Start of EXTRACTED MATERIAL

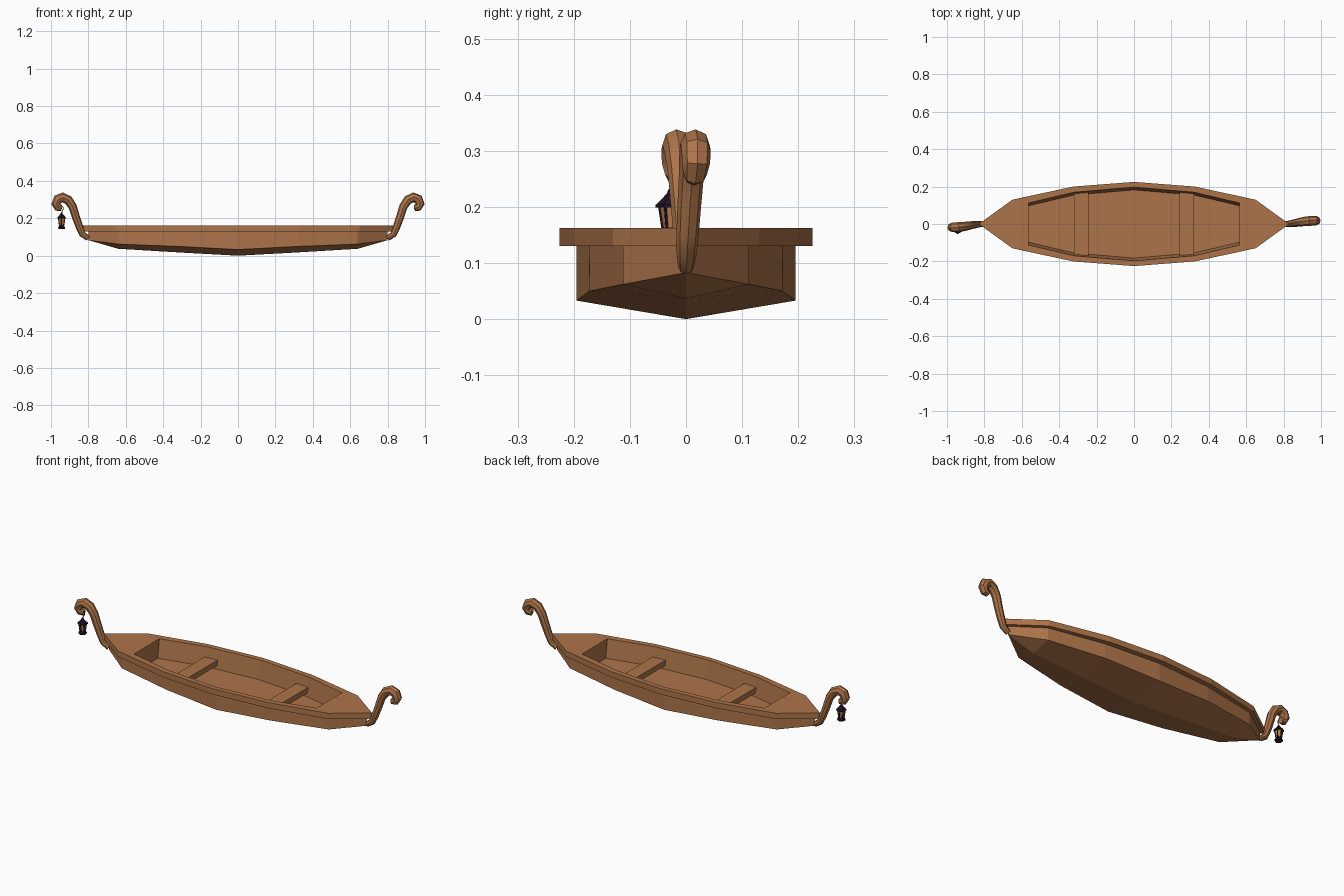
import bpy, bmesh, math
from mathutils import Matrix

if "Cube" in bpy.data.objects:
    bpy.data.objects.remove(bpy.data.objects["Cube"])


def material(name, rgb):
    m = bpy.data.materials.new(name)
    m.use_nodes = True
    m.diffuse_color = (*rgb, 1)
    m.node_tree.nodes["Principled BSDF"].inputs["Base Color"].default_value = (*rgb, 1)
    return m


wood = material("warm_wood", (0.42, 0.175, 0.068))
iron = material("dark_iron", (0.014, 0.006, 0.018))
glass = material("amber_glass", (0.50, 0.22, 0.08))


def finish(bm, name, mat, matrix=Matrix()):
    bmesh.ops.recalc_face_normals(bm, faces=bm.faces)
    mesh = bpy.data.meshes.new(name)
    bm.to_mesh(mesh)
    bm.free()
    mesh.materials.append(mat)
    ob = bpy.data.objects.new(name, mesh)
    ob.matrix_world = matrix
    bpy.context.collection.objects.link(ob)
    return ob


def mirrored(half):
    """Stations from bow to stern, given from the middle outwards."""
    return [(-p[0], *p[1:]) for p in reversed(half[1:])] + half


def loop(bm, side, z, tip=None):
    """Closed ring: one side, tip, other side, tip. z is a number or per-station list."""
    zs = z if isinstance(z, list) else [z] * len(side)
    pts = [(x, -y, h) for (x, y), h in zip(side, zs)]
    back = [(x, -y, h) for x, y, h in reversed(pts)]
    if tip:
        pts, back = pts + [(tip[0], 0, tip[1])], back + [(-tip[0], 0, tip[1])]
    return [bm.verts.new(p) for p in pts + back]


def bridge(bm, a, b):
    for i in range(len(a)):
        j = (i + 1) % len(a)
        bm.faces.new((a[i], a[j], b[j], b[i]))


rim_side = mirrored([(0, 0.225), (0.325, 0.2), (0.65, 0.13)])
hull_side = mirrored([(0, 0.195), (0.325, 0.172), (0.64, 0.112)])
well_side = mirrored([(0, 0.197), (0.32, 0.17), (0.565, 0.112)])
RIM_TOP, RIM_LOW, FLOOR = 0.162, 0.13, 0.058

# Hull, rim, end decks and open well as one shell
bm = bmesh.new()
well_top = loop(bm, well_side, RIM_TOP)
rim_top = loop(bm, rim_side, RIM_TOP, (0.83, RIM_TOP))
rim_low = loop(bm, rim_side, RIM_LOW, (0.83, RIM_LOW))
hull_top = loop(bm, hull_side, RIM_LOW, (0.80, RIM_LOW))
chine = loop(bm, hull_side, [0.062, 0.05, 0.033, 0.05, 0.062], (0.80, 0.083))
floor_side = [(x, y - 0.015) for x, y in well_side]
well_low = loop(bm, floor_side, FLOOR)
for a, b in ((rim_top, rim_low), (rim_low, hull_top), (hull_top, chine), (well_top, well_low)):
    bridge(bm, a, b)
bm.faces.new(well_low)
# deck strips along the sides, then the pointed end decks
for k in range(4):
    bm.faces.new((rim_top[k], rim_top[k + 1], well_top[k + 1], well_top[k]))
    bm.faces.new((rim_top[k + 6], rim_top[k + 7], well_top[k + 6], well_top[k + 5]))
bm.faces.new((rim_top[4], rim_top[5], rim_top[6], well_top[5], well_top[4]))
bm.faces.new((rim_top[10], rim_top[11], rim_top[0], well_top[0], well_top[9]))
# V-shaped bottom to the keel
keel = [bm.verts.new((x, 0, z)) for x, z in mirrored([(0, 0.0), (0.325, 0.018), (0.64, 0.037)])]
for k in range(4):
    bm.faces.new((chine[k], chine[k + 1], keel[k + 1], keel[k]))
    bm.faces.new((chine[10 - k], chine[9 - k], keel[k + 1], keel[k]))
for tip, near, far, end in ((5, 4, 6, 4), (11, 0, 10, 0)):
    bm.faces.new((chine[tip], chine[near], keel[end]))
    bm.faces.new((chine[tip], chine[far], keel[end]))
finish(bm, "hull", wood)

# Bench planks
for name, x in (("front_bench", -0.282), ("rear_bench", 0.282)):
    bm = bmesh.new()
    bmesh.ops.create_cube(bm, size=1, matrix=Matrix.Translation((x, 0, 0.092))
                          @ Matrix.Diagonal((0.076, 0.345, 0.03, 1)))
    finish(bm, name, wood)


def tube(name, points, depth, mat, matrix=Matrix(), res=2):
    """Tube along (x, y, z, radius factor) points, turned into a mesh."""
    cu = bpy.data.curves.new(name, "CURVE")
    cu.dimensions = "3D"
    cu.bevel_depth, cu.bevel_resolution, cu.use_fill_caps = depth, res, True
    sp = cu.splines.new("POLY")
    sp.points.add(len(points) - 1)
    for p, (x, y, z, r) in zip(sp.points, points):
        p.co, p.radius = (x, y, z, 1), r
    tmp = bpy.data.objects.new(name + "_path", cu)
    bpy.context.collection.objects.link(tmp)
    mesh = bpy.data.meshes.new_from_object(tmp.evaluated_get(bpy.context.evaluated_depsgraph_get()))
    bpy.data.objects.remove(tmp)
    mesh.name = name
    mesh.materials.clear()
    mesh.materials.append(mat)
    ob = bpy.data.objects.new(name, mesh)
    ob.matrix_world = matrix
    bpy.context.collection.objects.link(ob)
    return ob


# Curled horns at both ends, one turned half round
horn = [(0.800, 0, 0.092, 0.55), (0.832, 0.001, 0.115, 0.7), (0.848, 0.003, 0.155, 0.8),
        (0.866, 0.006, 0.205, 0.85), (0.884, 0.010, 0.262, 0.9), (0.908, 0.013, 0.298, 1),
        (0.938, 0.016, 0.312, 1.05), (0.963, 0.018, 0.302, 1.05), (0.973, 0.018, 0.278, 1),
        (0.963, 0.016, 0.258, 0.85), (0.943, 0.014, 0.254, 0.65)]
for name, turn in (("stern_horn", 0), ("bow_horn", math.pi)):
    ob = tube(name, horn, 0.025, wood, Matrix.Rotation(turn, 4, "Z"))
    for o in bpy.context.selected_objects:
        o.select_set(False)
    ob.select_set(True)
    bpy.context.view_layer.objects.active = ob
    bpy.ops.object.shade_smooth_by_angle(angle=math.radians(40))

# Hanging lantern at the bow
LX, LY, SIDES = -0.943, -0.027, 6


def ring_part(name, z0, z1, r0, r1, mat):
    bm = bmesh.new()
    bmesh.ops.create_cone(bm, cap_ends=True, segments=SIDES, radius1=r0, radius2=r1, depth=z1 - z0)
    finish(bm, name, mat, Matrix.Translation((LX, LY, (z0 + z1) / 2)))


ring_part("lantern_foot", 0.142, 0.150, 0.020, 0.022, iron)
ring_part("lantern_base", 0.150, 0.163, 0.021, 0.014, iron)
ring_part("lantern_glass", 0.163, 0.200, 0.014, 0.020, glass)
ring_part("lantern_cap_rim", 0.199, 0.204, 0.027, 0.027, iron)
ring_part("lantern_cap", 0.204, 0.224, 0.026, 0.007, iron)
ring_part("lantern_knob", 0.224, 0.232, 0.007, 0.004, iron)
for i in range(SIDES):
    a = math.tau * i / SIDES
    c, s = math.sin(a), math.cos(a)
    tube(f"lantern_post_{i + 1}", [(LX + c * r, LY + s * r, z, 1)
                                   for r, z in ((0.014, 0.161), (0.020, 0.201))], 0.0028, iron, res=0)
hook = [(LX, LY, 0.230, 1)] + [
    (LX + 0.009 * math.sin(t), LY + 0.005 * (1 - math.cos(t)), 0.252 - 0.014 * math.cos(t), 1)
    for t in (0.5, 1.2, 1.9, 2.6, 3.2, 3.9)]
tube("lantern_hook", hook, 0.0022, iron, res=0)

End of EXTRACTED MATERIAL

Track down all lines above with the string "loop" and copy them.

- **COMPLETED EXERCISE**:
def loop(bm, side, z, tip=None):
well_top = loop(bm, well_side, RIM_TOP)
rim_top = loop(bm, rim_side, RIM_TOP, (0.83, RIM_TOP))
rim_low = loop(bm, rim_side, RIM_LOW, (0.83, RIM_LOW))
hull_top = loop(bm, hull_side, RIM_LOW, (0.80, RIM_LOW))
chine = loop(bm, hull_side, [0.062, 0.05, 0.033, 0.05, 0.062], (0.80, 0.083))
well_low = loop(bm, floor_side, FLOOR)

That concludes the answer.